The last two weeks in our home have been hectic. We escorted our eldest daughter, Olivia, to her freshman year in college in Massachusetts and then returned to our Southern California home. You can imagine how the bittersweet emotions of joy, pride, and good-byes melded with fatigue and the need to recalibrate our family’s every day dynamics.
Because I allowed our high-school sophomore, to miss 3 days of school to accommodate this trip, it was her schedule that was most effected. Driven to stay with her full load of classes even while away, Eliza tried to defray her workload by studying late into the night at the hotel after spending the day attending the family’s new college events. Eliza’s sleep schedule suffered even more upon our return, propelled by the need to cram for the labs, quizzes, and projects due in her (yes, only 3-day) absence.
Confession… as a parent I echoed brain-based learning research and common sense by telling Eliza, “You really need to get to sleep. Your brain needs rest and cannot make any more connections when it’s tired….”
At the same time I was admiring her persistence, stubbornness, and drive.
Well, now she has an evil cold virus.
Through the Kleenexes and cough drops, we are putting other strategies in place to catch-up and avoid those late nights. Stay tuned to hear some of the failings and successes of these strategies.
Our recent struggles have made me think of this Boston Globe’s “We Need More Sleep” article, reminding us all why sleep is important. Note too that the American Academy of Pediatrics AAP Sleep Recommendation is now encouraging school late starts, to accommodate sleep health.

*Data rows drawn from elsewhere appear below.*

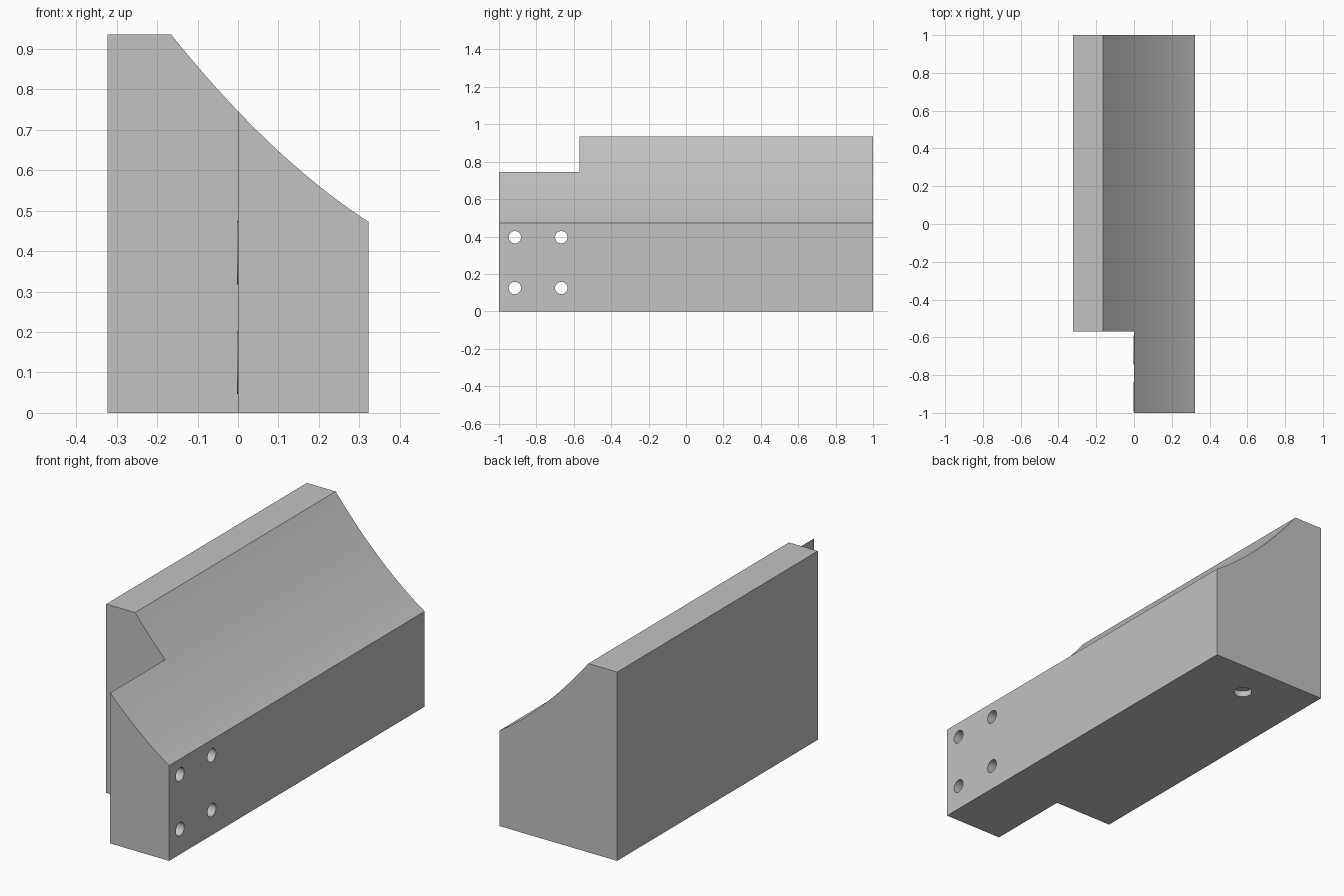
import bpy, bmesh, math
from mathutils import Matrix

if "Cube" in bpy.data.objects:
    bpy.data.objects.remove(bpy.data.objects["Cube"], do_unlink=True)

grey = bpy.data.materials.new("plain grey")
grey.use_nodes = True
COLOR = (0.54, 0.54, 0.54, 1)
grey.diffuse_color = COLOR
grey.node_tree.nodes["Principled BSDF"].inputs["Base Color"].default_value = COLOR


def make_object(name, bm):
    bmesh.ops.recalc_face_normals(bm, faces=bm.faces)
    mesh = bpy.data.meshes.new(name)
    bm.to_mesh(mesh)
    bm.free()
    mesh.materials.append(grey)
    obj = bpy.data.objects.new(name, mesh)
    bpy.context.collection.objects.link(obj)
    return obj


def extrude_y(name, profile, y0, y1):
    bm = bmesh.new()
    face = bm.faces.new([bm.verts.new((x, y0, z)) for x, z in profile])
    new = bmesh.ops.extrude_face_region(bm, geom=[face])["geom"]
    verts = [v for v in new if isinstance(v, bmesh.types.BMVert)]
    bmesh.ops.translate(bm, verts=verts, vec=(0, y1 - y0, 0))
    return make_object(name, bm)


def cylinder(name, radius, depth, center, along_x=True):
    turn = Matrix.Rotation(math.pi / 2, 4, "Y") if along_x else Matrix.Identity(4)
    bm = bmesh.new()
    bmesh.ops.create_cone(bm, cap_ends=True, segments=40, radius1=radius, radius2=radius,
                          depth=depth, matrix=Matrix.Translation(center) @ turn)
    return make_object(name, bm)


def cut(obj, cutter):
    mod = obj.modifiers.new("cut", "BOOLEAN")
    mod.operation = "DIFFERENCE"
    mod.solver = "EXACT"
    mod.object = cutter
    bpy.context.view_layer.objects.active = obj
    bpy.ops.object.modifier_apply(modifier=mod.name)


def discard(obj):
    bpy.data.objects.remove(obj, do_unlink=True)


# Block profile: straight sides, short flat top and a hollow curved slope
half, top_x, top_z, low_z, sag, steps = 0.323, -0.165, 0.935, 0.472, 0.0365, 28
profile = [(-half, 0), (-half, top_z)]
for i in range(steps + 1):
    t = i / steps
    profile.append((top_x + (half - top_x) * t,
                    top_z + (low_z - top_z) * t - 4 * sag * t * (1 - t)))
profile.append((half, 0))
block = extrude_y("curved_block", profile, -1, 1)

# Front notch that leaves a narrow mounting tab
notch = extrude_y("notch_cutter", [(-1, -1), (-1, 2), (0, 2), (0, -1)], -2, -0.57)
cut(block, notch)
discard(notch)

# Four bolt holes through the tab, each with a thin pad on its inner face
parts = [block]
for y in (-0.915, -0.667):
    for z in (0.125, 0.396):
        bore = cylinder("bore_cutter", 0.033, 1, (0.1, y, z))
        pad = cylinder("bolt_pad", 0.078, 0.004, (-0.001, y, z))
        cut(block, bore)
        cut(pad, bore)
        discard(bore)
        parts.append(pad)

# Shallow round socket under the rear
socket = cylinder("socket_cutter", 0.043, 0.06, (0, 0.805, 0), along_x=False)
cut(block, socket)
discard(socket)

# Smooth curves, sharp edges
bpy.ops.object.select_all(action="DESELECT")
for part in parts:
    part.select_set(True)
bpy.context.view_layer.objects.active = block
bpy.ops.object.shade_smooth_by_angle(angle=math.radians(20))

So, the bottom line, for a smart, healthy, and happy student. Let them sleep…